In spite of improved customer awareness and the availability of information to protect consumers, fraud still exists. Each year, consumers pay billions of dollars for commercial fraud, most of which were avoidable had they considered the most commonly used fraudulent practices. Although fraud in the auto transport industry is rare, it is best not to take any chances, especially considering that cars are high-value assets. To avoid loss, theft, damage and unnecessary expense associated with scams, keep these red flags of car shipping fraud in mind:
No Business Address, License, Or Established Identity
One of the most common red flags of car shipping fraud is the lack of an established identity. A simple online search for the business name should identify the business on various listing and review sites. An established website filled with helpful content, FAQ's, Videos, and contact info, is a solid indication that you are dealing with an established business. You should also verify the business with reputable business review sites like the Better Business Bureau, and Transport Reviews.com.
Unable To Reach Customer Service Or Get Answers
Any reputable car shipping company will be immediately accessible to its clients. If you dial the company phone number and your call is rejected, ignored or if the person on the other end of the line fails to answer your questions about how the auto transport process works, you should avoid this company. A reliable company should be able to provide you with all the necessary information you need regarding any transaction you may make with them.
Payment Upfront Prior to Providing the Service.
Beware of car moving companies that require a significant amount as a deposit for their service. You may also want to avoid companies that require payments to be made through Western Union and other money transfer services that make the recipient hard to trace.
The Car Shipping Company Fails to Provide A Detailed Agreement.

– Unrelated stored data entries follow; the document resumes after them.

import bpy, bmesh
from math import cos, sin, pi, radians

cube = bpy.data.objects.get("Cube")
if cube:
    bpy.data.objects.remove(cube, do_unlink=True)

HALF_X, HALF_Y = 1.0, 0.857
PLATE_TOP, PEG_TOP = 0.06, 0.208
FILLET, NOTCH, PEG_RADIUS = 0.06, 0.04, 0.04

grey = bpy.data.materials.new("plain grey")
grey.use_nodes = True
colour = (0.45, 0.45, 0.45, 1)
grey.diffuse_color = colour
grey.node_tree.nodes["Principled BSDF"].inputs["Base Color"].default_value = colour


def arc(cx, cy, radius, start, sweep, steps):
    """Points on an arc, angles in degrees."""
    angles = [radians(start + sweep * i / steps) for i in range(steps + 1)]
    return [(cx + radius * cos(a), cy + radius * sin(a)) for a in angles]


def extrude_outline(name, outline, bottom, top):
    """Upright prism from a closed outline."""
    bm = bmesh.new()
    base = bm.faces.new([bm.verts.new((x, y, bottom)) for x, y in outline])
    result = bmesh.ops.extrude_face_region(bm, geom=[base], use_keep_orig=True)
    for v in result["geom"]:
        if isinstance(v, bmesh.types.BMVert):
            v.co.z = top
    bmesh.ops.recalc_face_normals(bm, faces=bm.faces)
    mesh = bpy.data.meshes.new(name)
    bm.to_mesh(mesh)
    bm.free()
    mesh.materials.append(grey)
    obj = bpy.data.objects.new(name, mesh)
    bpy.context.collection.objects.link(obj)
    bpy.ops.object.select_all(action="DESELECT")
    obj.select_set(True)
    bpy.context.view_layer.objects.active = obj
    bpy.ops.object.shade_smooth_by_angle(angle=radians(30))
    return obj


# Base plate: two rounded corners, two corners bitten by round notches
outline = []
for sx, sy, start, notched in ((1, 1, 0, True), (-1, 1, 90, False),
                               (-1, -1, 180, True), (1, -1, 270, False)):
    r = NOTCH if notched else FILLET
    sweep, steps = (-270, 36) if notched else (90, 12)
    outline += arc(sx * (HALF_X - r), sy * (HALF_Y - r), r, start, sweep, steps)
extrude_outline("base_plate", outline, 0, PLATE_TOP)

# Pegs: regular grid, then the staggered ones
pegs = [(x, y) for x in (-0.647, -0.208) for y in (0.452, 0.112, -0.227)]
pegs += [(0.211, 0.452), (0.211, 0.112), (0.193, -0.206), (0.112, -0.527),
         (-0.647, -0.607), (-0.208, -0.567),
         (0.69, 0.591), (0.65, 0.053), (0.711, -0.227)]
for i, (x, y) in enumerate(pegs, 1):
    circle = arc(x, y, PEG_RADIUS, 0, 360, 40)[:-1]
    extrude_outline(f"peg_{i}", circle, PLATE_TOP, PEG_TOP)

Another way to spot a red flag of car shipping fraud is the company's refusal or failure to provide a quote or a detailed agreement. The quote should include the type of vehicle being shipped, the origin and destination of the shipment, the type of carrier (open or closed) that will be used, and other related details.
No Inspection or "bill of lading"
Another red flag is if the driver does not require or initiate an inspection of your vehicle. When the carrier arrives for pickup, they should initiate a vehicle inspection and fill out a report called a "bill of lading". They take note of any existing damage to the vehicle before shipment. You will inspect your vehicle upon delivery, and if all is well, you sign that bill of lading to release the truck from any liability.